BEGIN RECORD EXCERPTS
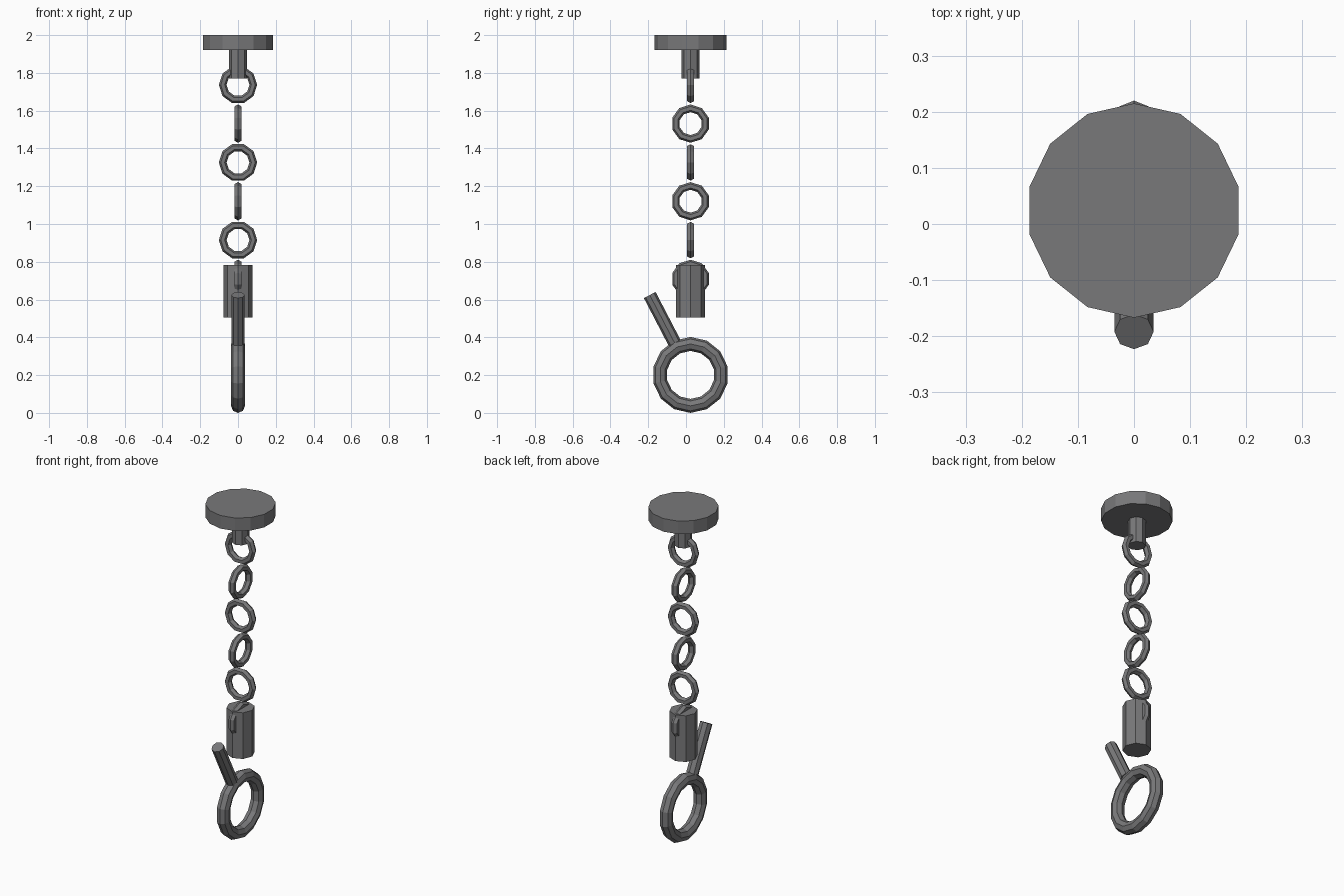
import bpy, bmesh
from math import cos, sin, pi
from mathutils import Vector, Matrix

if "Cube" in bpy.data.objects:
    bpy.data.objects.remove(bpy.data.objects["Cube"])

CY = 0.024  # y of the hanging axis

# dark iron for every part
iron = bpy.data.materials.new("dark_iron")
iron.diffuse_color = (0.19, 0.19, 0.195, 1.0)
iron.use_nodes = True
iron.node_tree.nodes["Principled BSDF"].inputs["Base Color"].default_value = iron.diffuse_color


def make_object(name, bm):
    bmesh.ops.recalc_face_normals(bm, faces=bm.faces)
    mesh = bpy.data.meshes.new(name)
    bm.to_mesh(mesh)
    bm.free()
    mesh.materials.append(iron)
    obj = bpy.data.objects.new(name, mesh)
    bpy.context.collection.objects.link(obj)
    return obj


def rod(name, start, end, radius, sides):
    """Capped prism from start to end, with a corner on the y side."""
    start, end = Vector(start), Vector(end)
    axis = end - start
    tilt = Vector((0, 0, 1)).rotation_difference(axis).to_matrix().to_4x4()
    bm = bmesh.new()
    bmesh.ops.create_cone(bm, cap_ends=True, segments=sides, radius1=radius,
                          radius2=radius, depth=axis.length,
                          matrix=Matrix.Translation((start + end) / 2) @ tilt)
    return make_object(name, bm)


def ring(name, z, major, minor, segs, sides, facing):
    """Faceted ring standing upright, its hole facing along x or y."""
    bm = bmesh.new()
    loops = []
    for i in range(segs):
        a = 2 * pi * i / segs
        loop = []
        for j in range(sides):
            b = 2 * pi * j / sides
            r, d = major + minor * cos(b), minor * sin(b)
            if facing == 'y':
                p = (r * cos(a), CY + d, z + r * sin(a))
            else:
                p = (d, CY + r * sin(a), z + r * cos(a))
            loop.append(bm.verts.new(p))
        loops.append(loop)
    for i in range(segs):
        p, q = loops[i], loops[(i + 1) % segs]
        for j in range(sides):
            k = (j + 1) % sides
            bm.faces.new((p[j], q[j], q[k], p[k]))
    return make_object(name, bm)


# ceiling mount
rod("ceiling_plate", (0, CY, 1.922), (0, CY, 2.0), 0.191, 14)
rod("mount_stem", (0, CY, 1.77), (0, CY, 1.93), 0.048, 8)

# chain of links, each turned a quarter from the last
for n in range(6):
    ring(f"chain_link_{n + 1}", 1.737 - 0.2055 * n, 0.081, 0.0205, 10, 6,
         'y' if n % 2 == 0 else 'x')

# weight below the chain
rod("weight", (0, CY, 0.506), (0, CY, 0.782), 0.077, 8)

# pull ring and its slanted lever
ring("pull_ring", 0.201, 0.164, 0.037, 14, 8, 'x')
rod("lever", (0, -0.06, 0.37), (0, -0.192, 0.624), 0.035, 8)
END RECORD EXCERPTS
[YOUR INSTRUCTIONS] Each line above should be set down exactly as written, with pictures excluded.

[ANSWER BELOW]
import bpy, bmesh
from math import cos, sin, pi
from mathutils import Vector, Matrix

if "Cube" in bpy.data.objects:
    bpy.data.objects.remove(bpy.data.objects["Cube"])

CY = 0.024  # y of the hanging axis

# dark iron for every part
iron = bpy.data.materials.new("dark_iron")
iron.diffuse_color = (0.19, 0.19, 0.195, 1.0)
iron.use_nodes = True
iron.node_tree.nodes["Principled BSDF"].inputs["Base Color"].default_value = iron.diffuse_color


def make_object(name, bm):
    bmesh.ops.recalc_face_normals(bm, faces=bm.faces)
    mesh = bpy.data.meshes.new(name)
    bm.to_mesh(mesh)
    bm.free()
    mesh.materials.append(iron)
    obj = bpy.data.objects.new(name, mesh)
    bpy.context.collection.objects.link(obj)
    return obj


def rod(name, start, end, radius, sides):
    """Capped prism from start to end, with a corner on the y side."""
    start, end = Vector(start), Vector(end)
    axis = end - start
    tilt = Vector((0, 0, 1)).rotation_difference(axis).to_matrix().to_4x4()
    bm = bmesh.new()
    bmesh.ops.create_cone(bm, cap_ends=True, segments=sides, radius1=radius,
                          radius2=radius, depth=axis.length,
                          matrix=Matrix.Translation((start + end) / 2) @ tilt)
    return make_object(name, bm)


def ring(name, z, major, minor, segs, sides, facing):
    """Faceted ring standing upright, its hole facing along x or y."""
    bm = bmesh.new()
    loops = []
    for i in range(segs):
        a = 2 * pi * i / segs
        loop = []
        for j in range(sides):
            b = 2 * pi * j / sides
            r, d = major + minor * cos(b), minor * sin(b)
            if facing == 'y':
                p = (r * cos(a), CY + d, z + r * sin(a))
            else:
                p = (d, CY + r * sin(a), z + r * cos(a))
            loop.append(bm.verts.new(p))
        loops.append(loop)
    for i in range(segs):
        p, q = loops[i], loops[(i + 1) % segs]
        for j in range(sides):
            k = (j + 1) % sides
            bm.faces.new((p[j], q[j], q[k], p[k]))
    return make_object(name, bm)


# ceiling mount
rod("ceiling_plate", (0, CY, 1.922), (0, CY, 2.0), 0.191, 14)
rod("mount_stem", (0, CY, 1.77), (0, CY, 1.93), 0.048, 8)

# chain of links, each turned a quarter from the last
for n in range(6):
    ring(f"chain_link_{n + 1}", 1.737 - 0.2055 * n, 0.081, 0.0205, 10, 6,
         'y' if n % 2 == 0 else 'x')

# weight below the chain
rod("weight", (0, CY, 0.506), (0, CY, 0.782), 0.077, 8)

# pull ring and its slanted lever
ring("pull_ring", 0.201, 0.164, 0.037, 14, 8, 'x')
rod("lever", (0, -0.06, 0.37), (0, -0.192, 0.624), 0.035, 8)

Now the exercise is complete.